[Extracted entries — start]

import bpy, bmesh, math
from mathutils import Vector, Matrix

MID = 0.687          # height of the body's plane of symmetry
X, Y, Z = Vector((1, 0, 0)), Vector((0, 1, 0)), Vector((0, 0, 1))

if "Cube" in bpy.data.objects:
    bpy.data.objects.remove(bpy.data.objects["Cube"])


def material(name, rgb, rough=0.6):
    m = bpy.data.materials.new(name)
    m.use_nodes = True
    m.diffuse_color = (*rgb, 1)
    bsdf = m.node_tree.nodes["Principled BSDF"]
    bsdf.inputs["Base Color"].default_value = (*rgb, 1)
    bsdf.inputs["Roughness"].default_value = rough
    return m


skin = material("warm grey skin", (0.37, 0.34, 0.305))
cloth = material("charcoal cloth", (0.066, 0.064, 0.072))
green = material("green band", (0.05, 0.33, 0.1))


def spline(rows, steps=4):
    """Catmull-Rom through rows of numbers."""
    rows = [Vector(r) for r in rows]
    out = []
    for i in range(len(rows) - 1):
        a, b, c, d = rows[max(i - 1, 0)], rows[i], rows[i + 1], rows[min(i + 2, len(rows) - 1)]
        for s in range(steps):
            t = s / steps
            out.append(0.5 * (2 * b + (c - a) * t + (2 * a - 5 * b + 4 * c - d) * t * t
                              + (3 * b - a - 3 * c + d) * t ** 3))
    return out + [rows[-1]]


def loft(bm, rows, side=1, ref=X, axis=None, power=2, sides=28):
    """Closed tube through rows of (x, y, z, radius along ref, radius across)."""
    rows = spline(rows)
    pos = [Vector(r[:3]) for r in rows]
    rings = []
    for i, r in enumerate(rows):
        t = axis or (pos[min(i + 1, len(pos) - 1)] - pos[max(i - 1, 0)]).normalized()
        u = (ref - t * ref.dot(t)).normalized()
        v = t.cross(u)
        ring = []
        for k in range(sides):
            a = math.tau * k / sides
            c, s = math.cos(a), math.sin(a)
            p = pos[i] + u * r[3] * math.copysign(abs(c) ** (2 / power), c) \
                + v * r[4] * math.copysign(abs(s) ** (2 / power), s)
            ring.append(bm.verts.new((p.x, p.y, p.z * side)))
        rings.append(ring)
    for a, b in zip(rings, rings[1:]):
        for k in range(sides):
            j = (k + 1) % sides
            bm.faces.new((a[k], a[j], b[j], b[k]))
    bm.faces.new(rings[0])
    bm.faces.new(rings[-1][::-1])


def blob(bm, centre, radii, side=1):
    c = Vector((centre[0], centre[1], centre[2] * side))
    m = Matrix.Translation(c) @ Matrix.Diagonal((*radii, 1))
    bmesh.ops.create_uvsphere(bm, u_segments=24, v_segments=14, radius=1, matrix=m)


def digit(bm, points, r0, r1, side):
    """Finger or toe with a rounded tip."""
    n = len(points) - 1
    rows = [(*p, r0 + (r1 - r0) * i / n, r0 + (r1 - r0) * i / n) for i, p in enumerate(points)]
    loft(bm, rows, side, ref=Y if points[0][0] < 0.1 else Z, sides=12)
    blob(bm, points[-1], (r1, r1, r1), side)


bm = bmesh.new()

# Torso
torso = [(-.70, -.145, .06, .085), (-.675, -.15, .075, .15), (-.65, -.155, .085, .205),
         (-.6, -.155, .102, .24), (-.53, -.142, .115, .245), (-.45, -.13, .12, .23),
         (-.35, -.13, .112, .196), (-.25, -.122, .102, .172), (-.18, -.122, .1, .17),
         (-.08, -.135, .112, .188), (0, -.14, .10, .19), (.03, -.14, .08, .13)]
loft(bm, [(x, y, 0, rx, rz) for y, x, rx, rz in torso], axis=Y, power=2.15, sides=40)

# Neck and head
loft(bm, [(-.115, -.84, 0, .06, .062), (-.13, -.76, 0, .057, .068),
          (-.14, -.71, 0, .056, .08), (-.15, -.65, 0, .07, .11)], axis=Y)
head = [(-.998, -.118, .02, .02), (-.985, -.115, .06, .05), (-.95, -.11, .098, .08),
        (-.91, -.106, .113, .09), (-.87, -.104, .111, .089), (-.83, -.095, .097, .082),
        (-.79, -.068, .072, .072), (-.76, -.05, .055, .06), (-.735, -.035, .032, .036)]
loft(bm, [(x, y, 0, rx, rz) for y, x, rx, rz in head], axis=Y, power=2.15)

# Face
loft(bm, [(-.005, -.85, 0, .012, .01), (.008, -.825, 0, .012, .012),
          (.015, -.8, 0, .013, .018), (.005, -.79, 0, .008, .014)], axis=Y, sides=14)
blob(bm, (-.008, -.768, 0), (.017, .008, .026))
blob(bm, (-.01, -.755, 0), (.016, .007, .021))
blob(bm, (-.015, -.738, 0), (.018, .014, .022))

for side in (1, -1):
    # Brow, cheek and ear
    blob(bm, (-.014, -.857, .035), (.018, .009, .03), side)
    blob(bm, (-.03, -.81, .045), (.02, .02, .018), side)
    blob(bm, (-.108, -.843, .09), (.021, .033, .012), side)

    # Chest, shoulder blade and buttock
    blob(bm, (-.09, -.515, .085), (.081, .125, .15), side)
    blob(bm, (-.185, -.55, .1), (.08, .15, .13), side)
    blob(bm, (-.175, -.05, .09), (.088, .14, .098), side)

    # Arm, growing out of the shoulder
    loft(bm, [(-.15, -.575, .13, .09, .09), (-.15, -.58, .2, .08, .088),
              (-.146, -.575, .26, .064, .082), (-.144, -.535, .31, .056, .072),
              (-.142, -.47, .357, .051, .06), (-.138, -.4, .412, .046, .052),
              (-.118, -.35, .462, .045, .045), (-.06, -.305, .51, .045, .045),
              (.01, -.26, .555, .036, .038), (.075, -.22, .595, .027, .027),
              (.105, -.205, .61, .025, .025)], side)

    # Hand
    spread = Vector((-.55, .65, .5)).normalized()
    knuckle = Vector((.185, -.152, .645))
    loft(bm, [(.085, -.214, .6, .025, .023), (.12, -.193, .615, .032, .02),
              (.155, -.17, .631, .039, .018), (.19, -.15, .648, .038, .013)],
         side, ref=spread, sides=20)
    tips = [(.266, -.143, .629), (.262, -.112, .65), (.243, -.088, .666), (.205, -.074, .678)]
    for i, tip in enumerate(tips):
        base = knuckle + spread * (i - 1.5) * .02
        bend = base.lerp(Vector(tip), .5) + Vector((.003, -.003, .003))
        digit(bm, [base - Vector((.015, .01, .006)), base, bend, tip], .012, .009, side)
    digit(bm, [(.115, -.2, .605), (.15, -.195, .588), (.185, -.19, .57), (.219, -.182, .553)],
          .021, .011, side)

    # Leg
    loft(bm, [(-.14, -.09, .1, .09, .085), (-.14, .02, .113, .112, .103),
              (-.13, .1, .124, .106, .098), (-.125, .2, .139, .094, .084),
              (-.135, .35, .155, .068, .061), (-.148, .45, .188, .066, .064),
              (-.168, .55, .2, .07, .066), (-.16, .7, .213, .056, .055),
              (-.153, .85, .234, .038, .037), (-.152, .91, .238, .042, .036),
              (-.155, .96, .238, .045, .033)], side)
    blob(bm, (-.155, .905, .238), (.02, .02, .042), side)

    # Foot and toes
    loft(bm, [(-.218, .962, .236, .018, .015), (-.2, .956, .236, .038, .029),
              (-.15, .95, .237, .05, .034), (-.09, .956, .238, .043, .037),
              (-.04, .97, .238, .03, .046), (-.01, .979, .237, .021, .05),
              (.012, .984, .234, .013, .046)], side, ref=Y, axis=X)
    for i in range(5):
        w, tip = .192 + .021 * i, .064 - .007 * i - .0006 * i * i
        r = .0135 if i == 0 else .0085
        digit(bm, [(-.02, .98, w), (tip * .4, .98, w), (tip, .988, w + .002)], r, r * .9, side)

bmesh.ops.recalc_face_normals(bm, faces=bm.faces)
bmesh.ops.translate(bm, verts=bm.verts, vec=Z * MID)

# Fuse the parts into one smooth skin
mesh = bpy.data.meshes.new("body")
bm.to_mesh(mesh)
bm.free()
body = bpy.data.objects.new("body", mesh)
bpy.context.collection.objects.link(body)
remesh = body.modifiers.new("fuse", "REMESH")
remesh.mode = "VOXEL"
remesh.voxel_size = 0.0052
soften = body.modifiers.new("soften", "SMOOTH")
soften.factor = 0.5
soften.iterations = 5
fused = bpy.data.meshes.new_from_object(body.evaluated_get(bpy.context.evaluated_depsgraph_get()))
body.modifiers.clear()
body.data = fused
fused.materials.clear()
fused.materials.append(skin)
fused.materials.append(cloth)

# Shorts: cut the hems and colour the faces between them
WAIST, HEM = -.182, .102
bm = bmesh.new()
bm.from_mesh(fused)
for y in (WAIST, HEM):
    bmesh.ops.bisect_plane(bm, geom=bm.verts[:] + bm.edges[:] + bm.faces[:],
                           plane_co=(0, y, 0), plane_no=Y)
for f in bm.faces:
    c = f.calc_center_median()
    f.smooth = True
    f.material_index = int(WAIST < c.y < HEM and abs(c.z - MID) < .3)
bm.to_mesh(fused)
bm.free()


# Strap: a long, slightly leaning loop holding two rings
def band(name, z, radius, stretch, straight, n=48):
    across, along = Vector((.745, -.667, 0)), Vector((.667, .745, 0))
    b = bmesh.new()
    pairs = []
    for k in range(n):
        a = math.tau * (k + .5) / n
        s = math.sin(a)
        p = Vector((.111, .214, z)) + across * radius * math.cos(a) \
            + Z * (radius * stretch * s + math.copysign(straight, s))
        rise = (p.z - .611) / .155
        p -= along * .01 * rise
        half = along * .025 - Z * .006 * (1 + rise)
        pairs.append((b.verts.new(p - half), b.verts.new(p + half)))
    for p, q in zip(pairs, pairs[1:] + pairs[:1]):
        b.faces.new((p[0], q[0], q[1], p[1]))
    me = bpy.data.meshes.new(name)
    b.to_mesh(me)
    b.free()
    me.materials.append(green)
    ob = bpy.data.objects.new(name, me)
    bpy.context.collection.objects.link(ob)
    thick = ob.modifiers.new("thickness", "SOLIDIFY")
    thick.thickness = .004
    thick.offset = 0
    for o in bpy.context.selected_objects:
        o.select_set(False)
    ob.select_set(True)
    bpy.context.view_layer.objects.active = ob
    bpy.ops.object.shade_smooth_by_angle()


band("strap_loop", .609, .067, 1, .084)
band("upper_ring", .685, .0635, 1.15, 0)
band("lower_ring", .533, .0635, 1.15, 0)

[Extracted entries — finish]

Problem description: Say how many lines of the data above have the string "range" in them, and write nothing besides that number.

Exercise answer: 6